Facebook Twitter

Disney delays ‘Mulan’ (again) because of the coronavirus pandemic. When will it be released?

Movie studios continue to put off new films

SHARE Disney delays ‘Mulan’ (again) because of the coronavirus pandemic. When will it be released?
Crystal Liu, born Liu Yifei, stars in Disney’s live-action “Mulan.”

Crystal Liu, born Liu Yifei, stars in Disney’s live-action “Mulan.”

Walt Disney Studios

Disney has decided to delay “Mulan”again amid the coronavirus pandemic, continuing an ongoing pattern of movie studios waiting to release films.

What’s happening:

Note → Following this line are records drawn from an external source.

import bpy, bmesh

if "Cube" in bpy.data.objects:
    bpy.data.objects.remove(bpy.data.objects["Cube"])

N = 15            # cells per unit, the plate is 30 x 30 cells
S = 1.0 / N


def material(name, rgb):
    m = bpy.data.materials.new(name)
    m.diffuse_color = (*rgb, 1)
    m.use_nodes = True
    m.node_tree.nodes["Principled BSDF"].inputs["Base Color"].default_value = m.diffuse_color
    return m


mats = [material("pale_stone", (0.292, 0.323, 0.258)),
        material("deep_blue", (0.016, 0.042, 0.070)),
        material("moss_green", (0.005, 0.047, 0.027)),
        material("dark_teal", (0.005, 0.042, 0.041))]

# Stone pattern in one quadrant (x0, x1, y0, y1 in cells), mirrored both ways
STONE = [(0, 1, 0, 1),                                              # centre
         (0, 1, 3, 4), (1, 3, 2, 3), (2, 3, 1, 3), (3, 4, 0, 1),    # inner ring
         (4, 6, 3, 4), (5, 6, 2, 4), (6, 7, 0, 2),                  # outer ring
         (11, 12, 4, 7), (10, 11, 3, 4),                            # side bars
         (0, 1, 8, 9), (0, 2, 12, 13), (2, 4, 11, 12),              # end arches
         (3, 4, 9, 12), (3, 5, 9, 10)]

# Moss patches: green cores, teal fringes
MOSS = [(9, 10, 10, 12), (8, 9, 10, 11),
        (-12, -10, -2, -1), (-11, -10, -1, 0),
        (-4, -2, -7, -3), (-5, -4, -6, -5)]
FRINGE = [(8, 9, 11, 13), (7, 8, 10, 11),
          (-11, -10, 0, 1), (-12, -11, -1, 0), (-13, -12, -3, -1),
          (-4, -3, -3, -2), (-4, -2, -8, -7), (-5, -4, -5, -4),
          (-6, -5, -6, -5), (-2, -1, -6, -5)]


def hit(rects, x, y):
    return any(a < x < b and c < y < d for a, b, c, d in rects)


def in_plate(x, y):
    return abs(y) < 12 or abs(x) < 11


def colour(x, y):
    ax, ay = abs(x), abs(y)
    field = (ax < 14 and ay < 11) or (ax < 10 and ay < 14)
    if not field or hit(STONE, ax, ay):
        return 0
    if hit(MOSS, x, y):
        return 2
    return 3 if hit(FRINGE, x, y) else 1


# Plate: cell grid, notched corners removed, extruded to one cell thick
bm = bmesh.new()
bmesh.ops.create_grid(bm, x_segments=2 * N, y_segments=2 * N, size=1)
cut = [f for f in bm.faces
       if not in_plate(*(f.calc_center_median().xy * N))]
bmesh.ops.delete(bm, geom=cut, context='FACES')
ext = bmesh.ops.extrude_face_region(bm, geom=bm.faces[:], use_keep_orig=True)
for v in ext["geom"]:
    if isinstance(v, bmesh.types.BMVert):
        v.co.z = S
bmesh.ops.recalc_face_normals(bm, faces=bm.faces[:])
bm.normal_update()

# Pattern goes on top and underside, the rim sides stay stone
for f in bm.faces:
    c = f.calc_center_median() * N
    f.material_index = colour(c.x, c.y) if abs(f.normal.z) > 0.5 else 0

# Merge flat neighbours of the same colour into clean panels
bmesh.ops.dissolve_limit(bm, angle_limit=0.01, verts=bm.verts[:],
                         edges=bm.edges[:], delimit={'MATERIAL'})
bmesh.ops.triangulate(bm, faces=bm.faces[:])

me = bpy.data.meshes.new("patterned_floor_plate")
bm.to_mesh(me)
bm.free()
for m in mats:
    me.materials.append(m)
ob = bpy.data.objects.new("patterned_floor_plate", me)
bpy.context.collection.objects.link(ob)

  • Disney announced on Friday, June 26, that“Mulan”would no longer be released on July 24 as originally planned.
  • Instead, Disney will release the film Aug. 21.

What’s being said:

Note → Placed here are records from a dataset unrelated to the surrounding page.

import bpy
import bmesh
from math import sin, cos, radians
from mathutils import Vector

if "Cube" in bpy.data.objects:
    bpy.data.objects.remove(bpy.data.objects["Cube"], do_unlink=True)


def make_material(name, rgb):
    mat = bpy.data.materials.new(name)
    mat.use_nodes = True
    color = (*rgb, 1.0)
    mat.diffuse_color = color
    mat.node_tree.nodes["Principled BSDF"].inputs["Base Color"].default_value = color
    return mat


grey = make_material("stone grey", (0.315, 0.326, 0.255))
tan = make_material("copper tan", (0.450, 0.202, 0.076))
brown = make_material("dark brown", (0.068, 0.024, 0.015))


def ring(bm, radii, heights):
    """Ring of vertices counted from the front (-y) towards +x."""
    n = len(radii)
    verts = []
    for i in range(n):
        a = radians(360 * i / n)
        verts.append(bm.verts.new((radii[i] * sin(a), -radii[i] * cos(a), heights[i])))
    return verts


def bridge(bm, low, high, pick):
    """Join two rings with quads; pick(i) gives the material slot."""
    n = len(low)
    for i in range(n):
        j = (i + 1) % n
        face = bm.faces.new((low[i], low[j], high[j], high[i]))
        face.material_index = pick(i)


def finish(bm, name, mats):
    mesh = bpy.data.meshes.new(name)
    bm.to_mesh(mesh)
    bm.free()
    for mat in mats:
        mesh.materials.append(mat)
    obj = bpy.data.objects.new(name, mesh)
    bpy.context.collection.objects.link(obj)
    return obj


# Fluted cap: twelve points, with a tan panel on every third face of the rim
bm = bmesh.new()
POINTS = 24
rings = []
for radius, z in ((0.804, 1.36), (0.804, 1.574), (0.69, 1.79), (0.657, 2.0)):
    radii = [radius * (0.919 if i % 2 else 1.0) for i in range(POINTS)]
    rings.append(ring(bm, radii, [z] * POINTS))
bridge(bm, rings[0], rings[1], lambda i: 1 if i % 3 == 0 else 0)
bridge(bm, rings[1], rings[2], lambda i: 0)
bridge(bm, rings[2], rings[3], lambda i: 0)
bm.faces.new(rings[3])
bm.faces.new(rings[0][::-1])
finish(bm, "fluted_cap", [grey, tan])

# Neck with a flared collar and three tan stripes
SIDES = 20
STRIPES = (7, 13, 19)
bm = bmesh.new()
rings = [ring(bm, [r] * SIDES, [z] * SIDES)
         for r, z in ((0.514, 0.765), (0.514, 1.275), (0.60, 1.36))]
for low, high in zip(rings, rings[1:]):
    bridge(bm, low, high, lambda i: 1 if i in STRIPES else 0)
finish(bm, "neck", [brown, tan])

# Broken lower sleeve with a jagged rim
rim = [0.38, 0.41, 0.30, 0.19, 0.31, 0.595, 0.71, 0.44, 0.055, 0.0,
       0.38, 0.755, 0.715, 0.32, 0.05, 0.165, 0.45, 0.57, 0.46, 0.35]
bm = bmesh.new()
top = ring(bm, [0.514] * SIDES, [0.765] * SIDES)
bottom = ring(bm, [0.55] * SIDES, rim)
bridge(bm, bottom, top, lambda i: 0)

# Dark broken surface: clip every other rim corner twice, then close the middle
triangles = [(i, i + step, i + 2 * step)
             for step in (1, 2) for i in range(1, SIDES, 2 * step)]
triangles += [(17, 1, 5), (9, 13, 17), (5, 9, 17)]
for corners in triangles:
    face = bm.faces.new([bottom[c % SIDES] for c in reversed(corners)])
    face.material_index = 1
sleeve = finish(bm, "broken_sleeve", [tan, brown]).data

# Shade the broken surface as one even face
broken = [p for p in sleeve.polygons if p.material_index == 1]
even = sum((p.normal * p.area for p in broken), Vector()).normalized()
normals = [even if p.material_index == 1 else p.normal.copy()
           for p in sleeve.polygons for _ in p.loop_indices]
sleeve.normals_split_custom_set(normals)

Alan Horn, Walt Disney Studios co-chairman and chief creative officer, and Alan Bergman, Walt Disney Studios co-chairman, told The Hollywood Reporter that the company remains flexible on the release date:

While the pandemic has changed our release plans for Mulan and we will continue to be flexible as conditions require, it has not changed our belief in the power of this film and its message of hope and perseverance. Director Niki Caro and our cast and crew have created a beautiful, epic, and moving film that is everything the cinematic experience should be, and that’s where we believe it belongs – on the world stage and the big screen for audiences around the globe to enjoy together,

Why delay again?

  • The decision came days after Warner Bros. announced“Tenet”would be delayed for a second time, moving from July 31 to Aug 12.
  • The decision was made as COVID-19 spikes continue throughout the country.
  • According to The Verge, there’s some reasoning behind Disney’s decision:
Disney doesn’t want to be the first studio to release a major film in the middle of a pandemic when the company is unsure of about how many people will show up. The delay is added confirmation that Disney and Warner Bros. are engaged in a game of release chicken. Neither studio wants to go first, testing out their potential billion-dollar movies in a market where the films could lose money if audiences don’t turn up or restrictions mean that audiences can’t watch said movies.